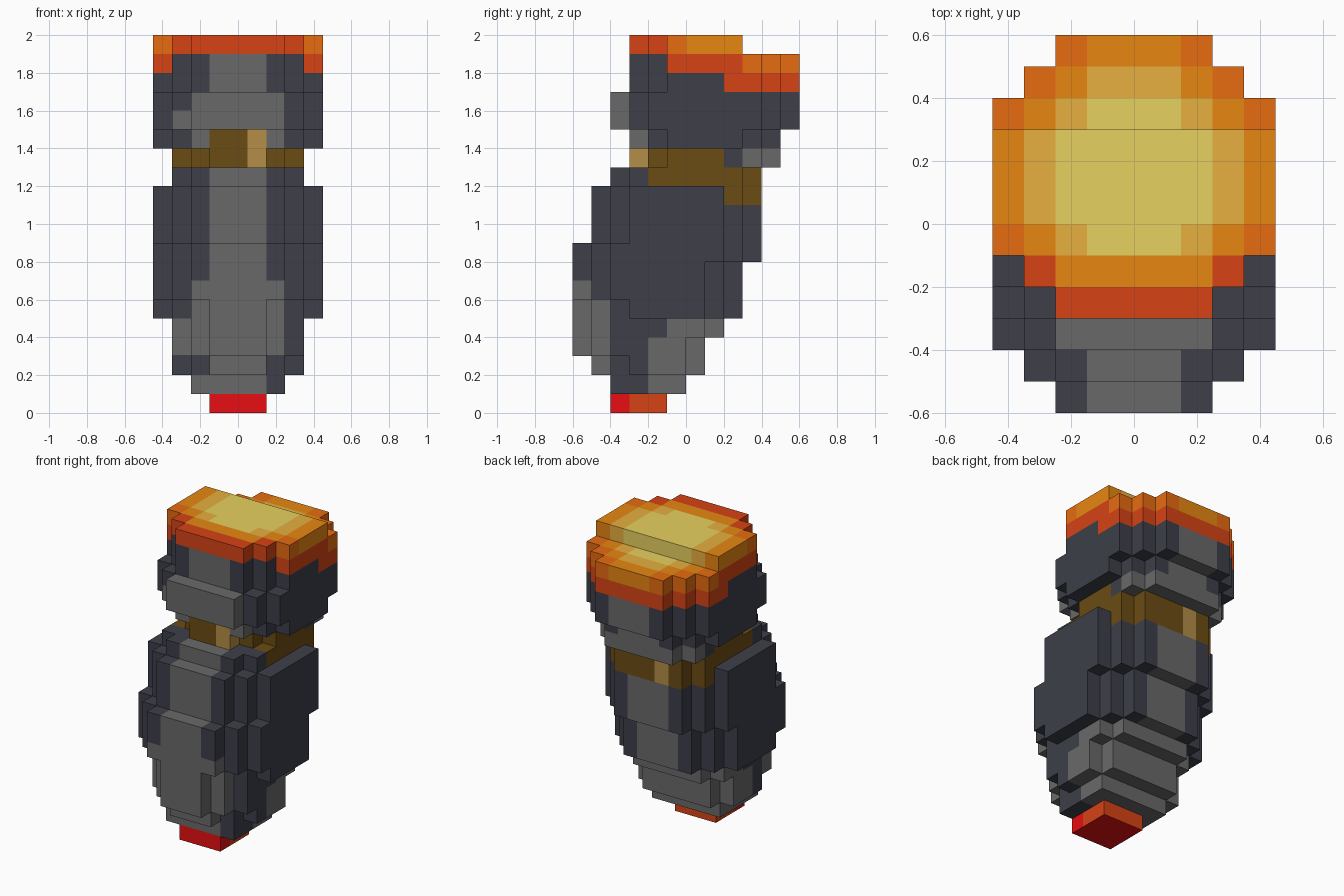
import bpy, bmesh
from mathutils import Vector

if "Cube" in bpy.data.objects:
    bpy.data.objects.remove(bpy.data.objects["Cube"], do_unlink=True)

U = 0.1  # size of one block

# Flat colours, given as sRGB hex
COLOURS = {
    "charcoal": "3D3F49", "stone_grey": "696969", "dark_brown": "6B4C14", "tan": "B48D47",
    "bright_red": "F71115", "ember_red": "D64315", "dark_orange": "FA7514",
    "orange": "FF9514", "gold": "FFC247", "pale_yellow": "FFE76A",
}


def make_material(name, code):
    rgb = [int(code[k:k + 2], 16) / 255 for k in (0, 2, 4)]
    col = [c / 12.92 if c < 0.04 else ((c + 0.055) / 1.055) ** 2.4 for c in rgb] + [1]
    mat = bpy.data.materials.new(name)
    mat.use_nodes = True
    mat.diffuse_color = col
    mat.node_tree.nodes["Principled BSDF"].inputs["Base Color"].default_value = col
    return mat


MATERIALS = [make_material(n, c) for n, c in COLOURS.items()]
INDEX = {n: k for k, n in enumerate(COLOURS)}

# Layers in blocks: bottom, top, front y, back y, half-width step,
# front and back steps that stay flat before the corners recede
LAYERS = [
    (0, 1, -4, -1, 0, 0, 0),
    (1, 2, -4, 0, 1, 1, 1),
    (2, 3, -5, 1, 2, 0, 1),
    (3, 4, -6, 1, 2, 0, 1),
    (4, 5, -6, 2, 2, 0, 1),
    (5, 6, -6, 3, 3, 0, 1),
    (6, 8, -6, 3, 3, 1, 1),
    (8, 9, -6, 4, 3, 1, 1),
    (9, 12, -5, 4, 3, 1, 1),
    (12, 13, -4, 4, 2, 1, 1),
    (13, 14, -3, 5, 2, 0, 1),
    (14, 15, -3, 5, 3, 1, 1),
    (15, 17, -4, 6, 3, 1, 1),
    (17, 19, -3, 6, 3, 1, 1),
    (19, 20, -3, 3, 3, 1, 3),
]
HEAT = ["ember_red", "dark_orange", "orange", "gold", "pale_yellow"]
FRONT_HEAT = [(0, 2, 4), (0, 2, 3, 4), (0, 0, 2, 3), (0, 0, 1, 2)]


def step(x):
    """Column group: 0 for the middle three columns, then 1 to 3 outwards."""
    return max(0, abs(x) - 1)


def cap_colour(x, y):
    """Heat grows from the rim to the middle of the glowing top."""
    i = step(x)
    row = FRONT_HEAT[i]
    front = row[min(y + 3, len(row) - 1)]
    back = 2 + (5 - y) - i
    return HEAT[max(0, min(front, back))]


def classify(x, y, z):
    """Part and colour of one block."""
    i = step(x)
    # Glowing tip and cap
    if z == 0:
        return "tip", "bright_red" if y == -4 else "ember_red"
    if z == 19 or (z == 18 and y >= 3):
        return "cap", cap_colour(x, y)
    if (z == 18 and y >= -1 and (i == 3 or y >= 0)) or (z == 17 and y >= 2):
        return "cap", "ember_red"
    # Slanted neck
    neck = ((z == 11 and y >= 2) or (z == 12 and y >= -2)
            or (z == 13 and y < 2) or (z == 14 and y == -3 and i == 0))
    if neck:
        spot = (x == 1 and y == -3) or (x == -1 and y >= 2)
        return "neck", "tan" if spot else "dark_brown"
    # Stone with grey worn patches
    part = "head" if z >= 13 else "body"
    grey = i == 0
    if part == "head":
        grey |= i == 1 and y <= -3 and 14 <= z <= 16
        grey |= x == -3 and y <= -3 and z == 15
        grey |= z == 13 and y >= 3
    else:
        grey |= i == 1 and 3 <= z <= 6 and y < -4
        grey |= x == -3 and y <= -4 and z in (3, 4)
        grey |= x == -2 and z == 1
        grey |= (z <= 3 and y >= -2) or (z == 4 and y >= -1)
    return part, "stone_grey" if grey else "charcoal"


# Fill the stepped octagonal layers with blocks
blocks = {}
for z0, z1, front, back, wide, flat_f, flat_b in LAYERS:
    for z in range(z0, z1):
        for x in range(-wide - 1, wide + 2):
            i = step(x)
            for y in range(front + max(0, i - flat_f), back - max(0, i - flat_b)):
                blocks[x, y, z] = classify(x, y, z)

DIRECTIONS = [Vector(d) for d in
              ((1, 0, 0), (-1, 0, 0), (0, 1, 0), (0, -1, 0), (0, 0, 1), (0, 0, -1))]


def build_part(part):
    """Skin the exposed sides of one part and merge flat areas."""
    bm = bmesh.new()
    for cell, (owner, colour) in blocks.items():
        if owner != part:
            continue
        centre = Vector((cell[0], cell[1] + 0.5, cell[2] + 0.5))
        for d in DIRECTIONS:
            if tuple(int(a + b) for a, b in zip(cell, d)) in blocks:
                continue
            u = Vector((d.y, d.z, d.x))
            v = d.cross(u)
            corners = [(centre + (d + a * u + b * v) / 2) * U
                       for a, b in ((-1, -1), (1, -1), (1, 1), (-1, 1))]
            face = bm.faces.new([bm.verts.new(c) for c in corners])
            face.material_index = INDEX["bright_red" if part == "tip" and d.z < 0 else colour]
    bmesh.ops.remove_doubles(bm, verts=bm.verts, dist=0.001)
    bmesh.ops.dissolve_limit(bm, angle_limit=0.01, verts=bm.verts, edges=bm.edges,
                             delimit={'MATERIAL'})
    mesh = bpy.data.meshes.new(part)
    bm.to_mesh(mesh)
    bm.free()
    for mat in MATERIALS:
        mesh.materials.append(mat)
    bpy.context.collection.objects.link(bpy.data.objects.new(part, mesh))


for part in ("tip", "body", "neck", "head", "cap"):
    build_part(part)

__PROBLEM REQUIREMENTS__: Where a line of the data above includes the string "name", pull it out.

__SOLUTION TO THE EXERCISE__:
def make_material(name, code):
    mat = bpy.data.materials.new(name)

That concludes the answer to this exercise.